Dataset items
-=-=-=-=-
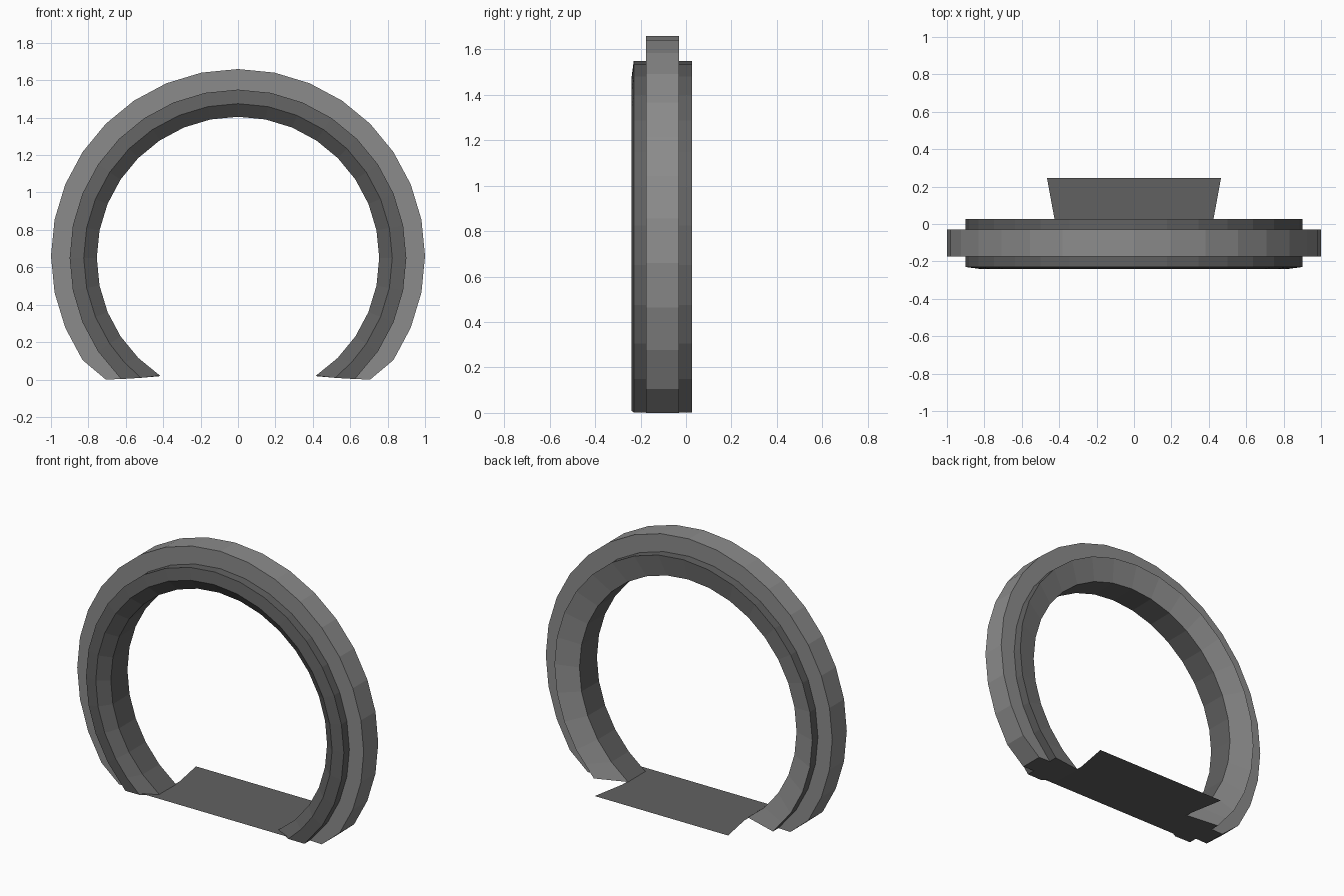
import bpy, bmesh
from math import sin, cos, radians
from mathutils import Vector

if "Cube" in bpy.data.objects:
    bpy.data.objects.remove(bpy.data.objects["Cube"])

STEP = 11.25  # 32-sided arch

# Cross-section: radius, depth (y), centre height, foot end angle,
# and material (0 light, 1 dark) of the face to the next point
PROFILE = [
    (1.00, -0.175, 0.66, 135, 0), (1.00, -0.03, 0.66, 135, 0),
    (0.90, -0.03, 0.65, 136, 1), (0.90, 0.026, 0.65, 136, 0),
    (0.758, -0.02, 0.65, 146.5, 1), (0.755, -0.19, 0.65, 146.5, 1),
    (0.825, -0.24, 0.65, 141, 1),
    (0.90, -0.23, 0.65, 136, 1), (0.90, -0.175, 0.65, 136, 0),
]


def grey(name, v):
    mat = bpy.data.materials.new(name)
    mat.diffuse_color = (v, v, v, 1)
    mat.use_nodes = True
    mat.node_tree.nodes["Principled BSDF"].inputs["Base Color"].default_value = mat.diffuse_color
    return mat


LIGHT, DARK = grey("light_grey", 0.26), grey("dark_grey", 0.12)


def add_mesh(name, bm, mats):
    bmesh.ops.recalc_face_normals(bm, faces=bm.faces)
    mesh = bpy.data.meshes.new(name)
    bm.to_mesh(mesh)
    bm.free()
    for mat in mats:
        mesh.materials.append(mat)
    obj = bpy.data.objects.new(name, mesh)
    bpy.context.collection.objects.link(obj)
    return obj


def on_arc(r, y, cz, deg):
    a = radians(deg)
    return Vector((r * sin(a), y, max(0.0, cz + r * cos(a))))


def section_point(i, r, y, cz, end):
    # regular steps, then two steps down to the foot (a straight run if short)
    n = abs(i)
    if n <= 11:
        p = on_arc(r, y, cz, n * STEP)
    elif n == 13:
        p = on_arc(r, y, cz, end)
    elif end > 140:
        p = on_arc(r, y, cz, (11 * STEP + end) / 2)
    else:
        p = (on_arc(r, y, cz, 11 * STEP) + on_arc(r, y, cz, end)) / 2
    if i < 0:
        p.x = -p.x
    return p


# Stepped arch swept around the centre
bm = bmesh.new()
rings = [[bm.verts.new(section_point(i, *p[:4])) for p in PROFILE]
         for i in range(-13, 14)]
count = len(PROFILE)
for a, b in zip(rings, rings[1:]):
    for k in range(count):
        m = (k + 1) % count
        face = bm.faces.new((a[k], a[m], b[m], b[k]))
        face.material_index = PROFILE[k][4]
for end_ring in (rings[0], rings[-1]):   # foot soles
    bm.faces.new(end_ring).material_index = 1
add_mesh("arch_ring", bm, (LIGHT, DARK))

# Thin threshold plate, pinched where it passes the back of the arch
bm = bmesh.new()
half = [(0.51, -0.235), (0.425, -0.19), (0.425, 0.026), (0.465, 0.245)]
rows = [[bm.verts.new((s * x, y, 0.018)) for s in (-1, 1)] for x, y in half]
for a, b in zip(rows, rows[1:]):
    bm.faces.new((a[0], a[1], b[1], b[0]))
bmesh.ops.dissolve_limit(bm, angle_limit=0.01, verts=bm.verts, edges=bm.edges)
add_mesh("threshold_plate", bm, (DARK,))
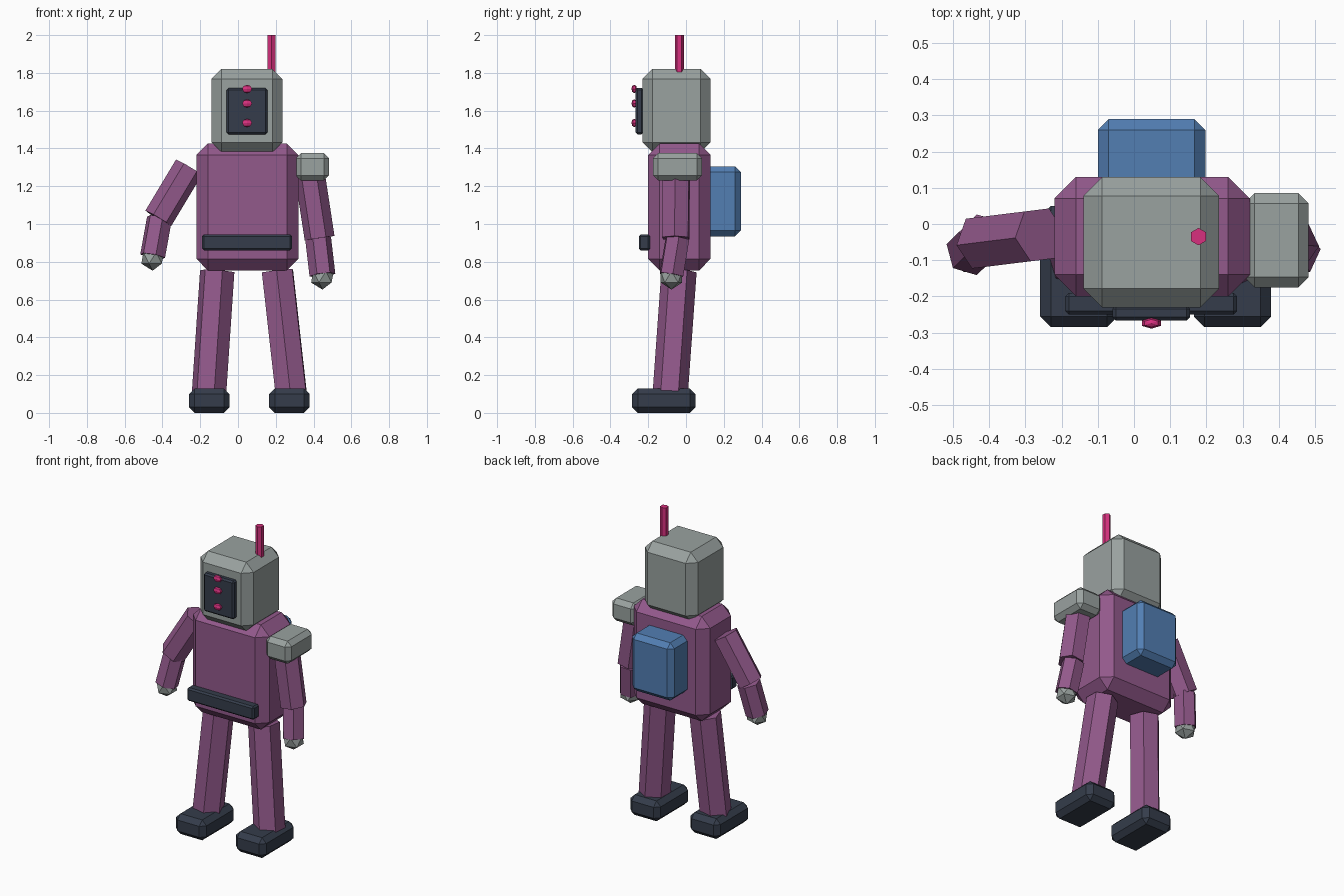
import bpy
from mathutils import Vector

if "Cube" in bpy.data.objects:
    bpy.data.objects.remove(bpy.data.objects["Cube"], do_unlink=True)


def material(name, rgb):
    m = bpy.data.materials.new(name)
    m.use_nodes = True
    colour = (*rgb, 1)
    m.diffuse_color = colour
    m.node_tree.nodes["Principled BSDF"].inputs["Base Color"].default_value = colour
    return m


purple = material("purple paint", (0.29, 0.10, 0.26))
grey = material("grey metal", (0.32, 0.36, 0.35))
dark = material("dark slate", (0.035, 0.046, 0.07))
blue = material("blue paint", (0.085, 0.21, 0.45))
pink = material("pink light", (0.68, 0.03, 0.21))


def finish(name, mat):
    obj = bpy.context.object
    obj.name = name
    obj.data.materials.append(mat)
    return obj


def box(name, mat, x, y, z, chamfer):
    """Chamfered block from its (min, max) range on each axis."""
    ranges = (x, y, z)
    bpy.ops.mesh.primitive_cube_add(size=1, location=[(a + b) / 2 for a, b in ranges])
    obj = finish(name, mat)
    obj.scale = [b - a for a, b in ranges]
    bpy.ops.object.transform_apply(location=False, rotation=False, scale=True)
    bevel = obj.modifiers.new("Chamfer", 'BEVEL')
    bevel.width = chamfer
    bevel.segments = 1


def rod(name, mat, start, end, radius):
    """Six-sided prism between two points."""
    a, b = Vector(start), Vector(end)
    bpy.ops.mesh.primitive_cylinder_add(vertices=6, radius=radius, depth=(b - a).length,
                                        location=(a + b) / 2)
    obj = finish(name, mat)
    obj.rotation_mode = 'QUATERNION'
    obj.rotation_quaternion = (b - a).to_track_quat('Z', 'Y')


# Torso, belt and backpack
box("torso", purple, (-0.22, 0.32), (-0.2, 0.13), (0.755, 1.425), 0.06)
box("belt", dark, (-0.19, 0.285), (-0.25, -0.19), (0.86, 0.945), 0.01)
box("backpack", blue, (-0.1, 0.197), (0.07, 0.29), (0.935, 1.305), 0.03)

# Head, face plate and stacked eyes
box("head", grey, (-0.14, 0.235), (-0.23, 0.13), (1.38, 1.82), 0.052)
box("face_plate", dark, (-0.06, 0.155), (-0.267, -0.225), (1.475, 1.72), 0.01)
for i, z in enumerate((1.715, 1.638, 1.535)):
    bpy.ops.mesh.primitive_uv_sphere_add(segments=6, ring_count=4, radius=1,
                                         location=(0.048, -0.274, z))
    finish(f"eye_{i + 1}", pink).scale = (0.03, 0.015, 0.022)

# Antenna
bpy.ops.mesh.primitive_cylinder_add(vertices=6, radius=0.024, depth=0.22,
                                    location=(0.178, -0.035, 1.89))
finish("antenna", pink)

# Shoulder pad on one side only
box("left_shoulder_pad", grey, (0.305, 0.482), (-0.175, 0.085), (1.23, 1.375), 0.028)

# Arms: shoulder, elbow, wrist
arms = {
    "right": ((-0.26, -0.03, 1.30), (-0.422, -0.05, 1.03), (-0.452, -0.075, 0.83)),
    "left": ((0.37, -0.05, 1.33), (0.432, -0.055, 0.925), (0.447, -0.077, 0.73)),
}
for side, (shoulder, elbow, wrist) in arms.items():
    rod(f"{side}_upper_arm", purple, shoulder, elbow, 0.08)
    forearm_top = Vector(elbow) + Vector((-0.008 if side == "left" else 0.006, 0.01, 0))
    rod(f"{side}_forearm", purple, forearm_top, wrist, 0.069)
    bpy.ops.mesh.primitive_ico_sphere_add(subdivisions=1, radius=0.067,
                                          location=Vector(wrist) - Vector((0, 0, 0.01)))
    finish(f"{side}_hand", grey)

# Legs: hip, ankle, and the foot's centre
legs = {
    "right": ((-0.11, -0.037, 0.75), (-0.155, -0.085, 0.08), -0.152),
    "left": ((0.209, -0.037, 0.75), (0.284, -0.085, 0.08), 0.272),
}
for side, (hip, ankle, x) in legs.items():
    rod(f"{side}_leg", purple, hip, ankle, 0.0935)
    box(f"{side}_foot", dark, (x - 0.107, x + 0.107), (-0.285, 0.05), (0, 0.13), 0.03)
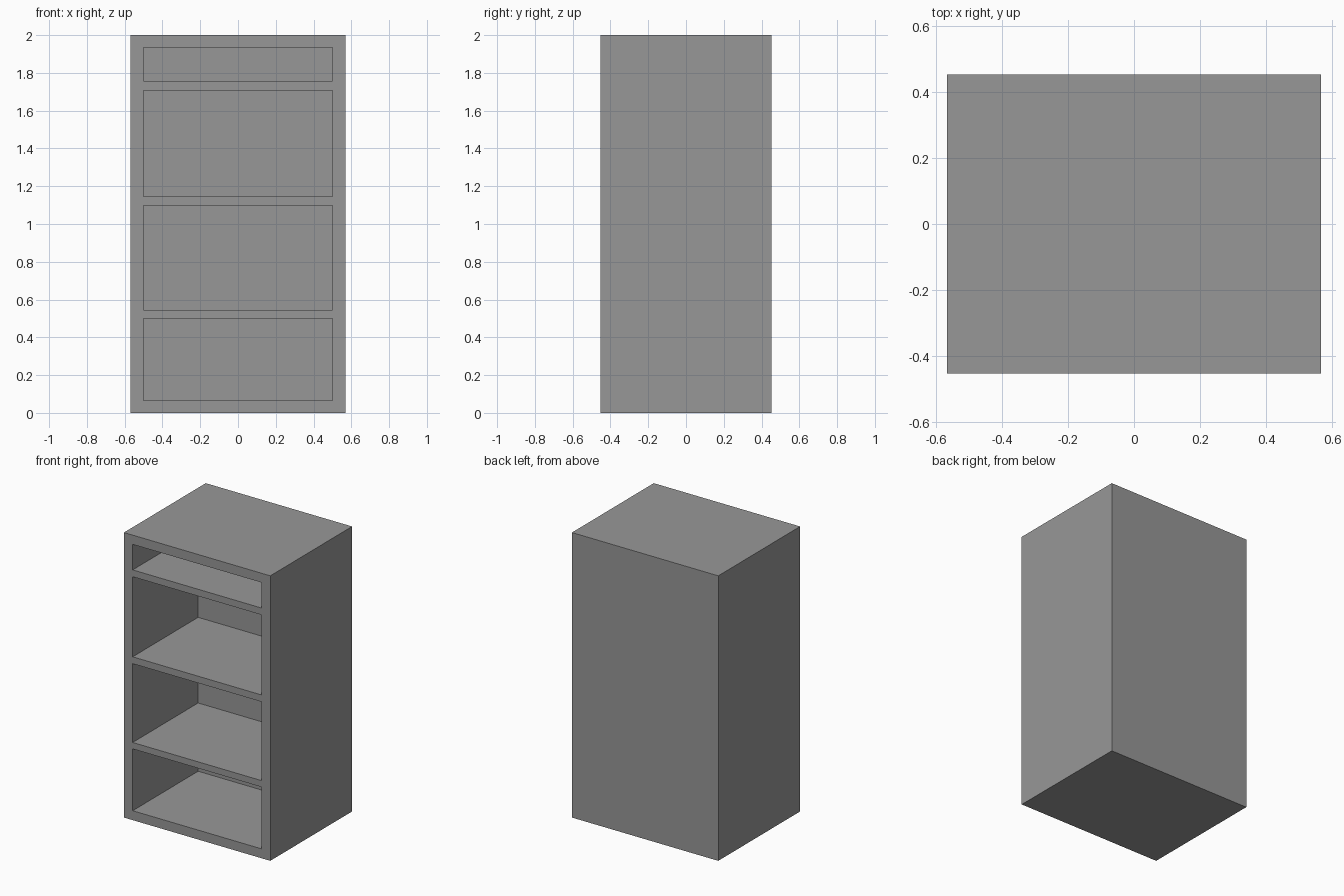
import bpy

if "Cube" in bpy.data.objects:
    bpy.data.objects.remove(bpy.data.objects["Cube"])

W, D, H = 1.136, 0.907, 2.0      # outer size
OPEN_W = 1.0                     # width of each opening
BACK_Y = 0.272                   # inner face of the thick back wall
BAYS = [(0.066, 0.50), (0.545, 1.098), (1.146, 1.708), (1.756, 1.935)]


def box(name, lo, hi):
    center = [(a + b) / 2 for a, b in zip(lo, hi)]
    bpy.ops.mesh.primitive_cube_add(size=1, location=center)
    ob = bpy.context.object
    ob.name = name
    ob.scale = [b - a for a, b in zip(lo, hi)]
    bpy.ops.object.transform_apply(location=True, rotation=True, scale=True)
    return ob


# Solid cabinet body in dark grey
cabinet = box("cabinet_body", (-W / 2, -D / 2, 0), (W / 2, D / 2, H))
grey = bpy.data.materials.new("dark_grey")
grey.diffuse_color = (0.312, 0.312, 0.312, 1)
grey.use_nodes = True
grey.node_tree.nodes["Principled BSDF"].inputs["Base Color"].default_value = grey.diffuse_color
cabinet.data.materials.append(grey)

# Open shelf bays, cut in from the front
for i, (z0, z1) in enumerate(BAYS):
    cutter = box(f"bay_cutter_{i + 1}",
                 (-OPEN_W / 2, -D / 2 - 0.1, z0), (OPEN_W / 2, BACK_Y, z1))
    cutter.hide_render = True
    cutter.data.materials.append(grey)
    mod = cabinet.modifiers.new(f"bay_{i + 1}", 'BOOLEAN')
    mod.operation = 'DIFFERENCE'
    mod.solver = 'EXACT'
    mod.object = cutter
    bpy.context.view_layer.objects.active = cabinet
    bpy.ops.object.modifier_apply(modifier=mod.name)
    bpy.data.objects.remove(cutter, do_unlink=True)
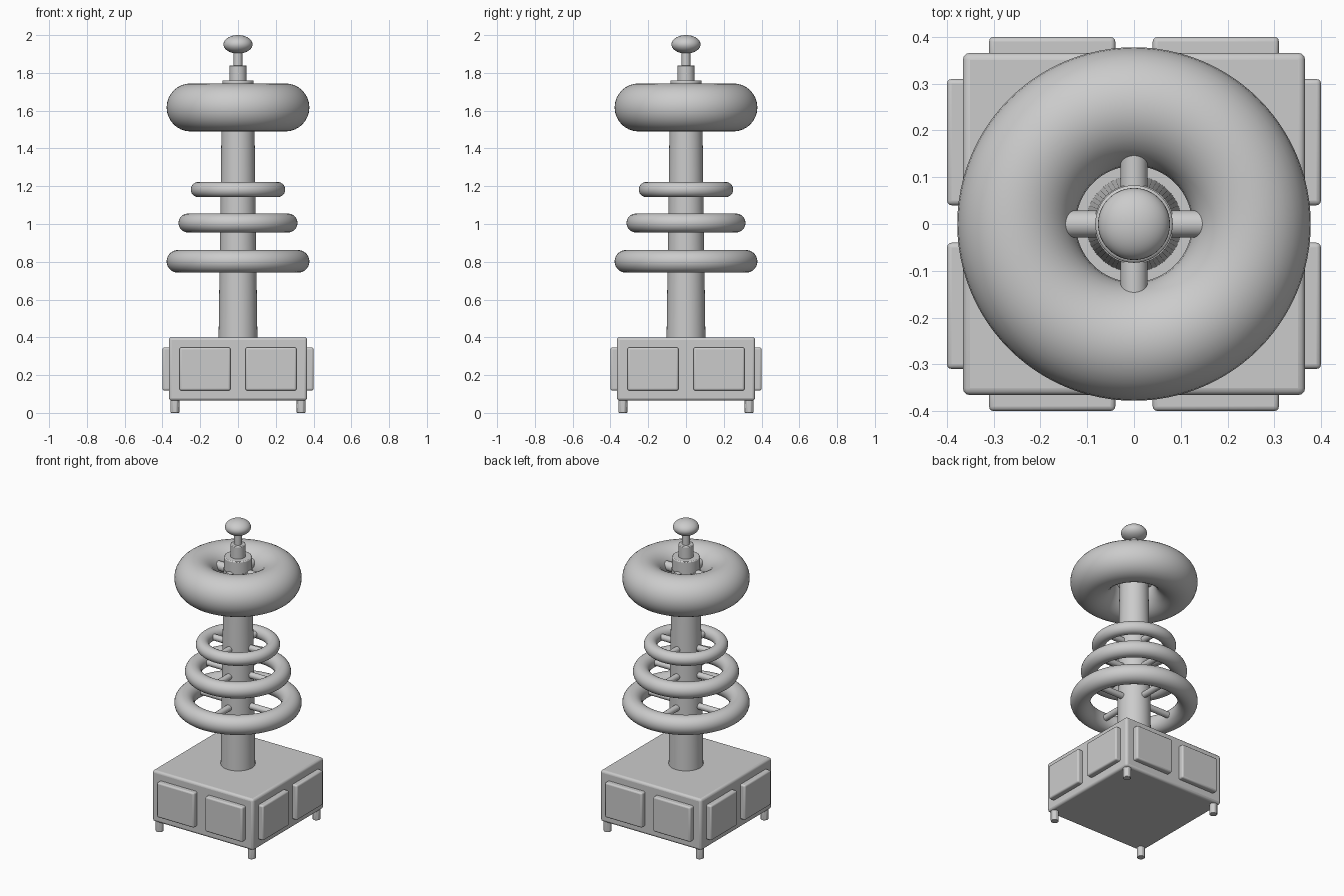
import bpy, math
from math import pi, cos, sin

if "Cube" in bpy.data.objects:
    bpy.data.objects.remove(bpy.data.objects["Cube"])


def finish(ob, name, bevel=0.0, segs=3, angle=40):
    ob.name = name
    if bevel:
        m = ob.modifiers.new("Bevel", 'BEVEL')
        m.width = bevel
        m.segments = segs
    bpy.ops.object.shade_smooth_by_angle(angle=math.radians(angle))
    return ob


def box(name, loc, size, bevel):
    bpy.ops.mesh.primitive_cube_add(size=1, location=loc)
    ob = bpy.context.object
    ob.scale = size
    bpy.ops.object.transform_apply(location=False, rotation=False, scale=True)
    return finish(ob, name, bevel)


def cone(name, r1, r2, z0, z1, xy=(0, 0), sides=48, bevel=0.0, rot=0.0):
    bpy.ops.mesh.primitive_cone_add(vertices=sides, radius1=r1, radius2=r2, depth=z1 - z0,
                                    location=(xy[0], xy[1], (z0 + z1) / 2), rotation=(0, 0, rot))
    return finish(bpy.context.object, name, bevel, 2)


def ring(name, outer, minor, z):
    bpy.ops.mesh.primitive_torus_add(major_radius=outer - minor, minor_radius=minor,
                                     major_segments=96, minor_segments=32, location=(0, 0, z))
    return finish(bpy.context.object, name, angle=60)


def spokes(name, r, z, reach):
    # four round struts from the column out to a ring
    for i in range(4):
        a = i * pi / 2
        start = 0.06
        mid = (start + reach) / 2
        bpy.ops.mesh.primitive_cylinder_add(vertices=24, radius=r, depth=reach - start,
                                            location=(mid * cos(a), mid * sin(a), z),
                                            rotation=(0, pi / 2, a))
        finish(bpy.context.object, f"{name}_{i + 1}")


# base cabinet
box("base_cabinet", (0, 0, 0.2325), (0.732, 0.732, 0.335), 0.015)

# two raised panels on each side
for i in range(4):
    a = i * pi / 2
    for s in (-1, 1):
        u, v = s * 0.175, 0.37
        p = box("side_panel", (u * cos(a) - v * sin(a), u * sin(a) + v * cos(a), 0.2325),
                (0.27, 0.06, 0.228), 0.01)
        p.rotation_euler[2] = a

# feet
for sx in (-1, 1):
    for sy in (-1, 1):
        cone("foot", 0.025, 0.025, 0, 0.08, (sx * 0.334, sy * 0.334), 8, 0.003, pi / 8)

# tapered column
cone("column", 0.103, 0.085, 0.38, 1.68, sides=64)

# three stacked coil rings with struts
for n, (outer, minor, z) in enumerate([(0.378, 0.06, 0.802), (0.315, 0.05, 1.005), (0.25, 0.04, 1.182)]):
    ring(f"coil_ring_{n + 1}", outer, minor, z)
    spokes(f"coil_strut_{n + 1}", 0.02, z, outer - minor)

# top toroid with struts
ring("top_toroid", 0.378, 0.127, 1.617)
spokes("toroid_strut", 0.029, 1.66, 0.2)

# cap, collar, rod and flattened ball
cone("top_cap", 0.083, 0.083, 1.66, 1.76, bevel=0.006)
cone("collar", 0.045, 0.045, 1.75, 1.84, bevel=0.004)
cone("rod", 0.023, 0.023, 1.83, 1.93, sides=32)
bpy.ops.mesh.primitive_uv_sphere_add(segments=48, ring_count=24, radius=1, location=(0, 0, 1.951))
ball = bpy.context.object
ball.scale = (0.077, 0.077, 0.049)
bpy.ops.object.transform_apply(location=False, rotation=False, scale=True)
finish(ball, "discharge_ball", angle=60)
-=-=-=-=-
Please provide nothing but the number of lines in the records that hold the string "materials".

7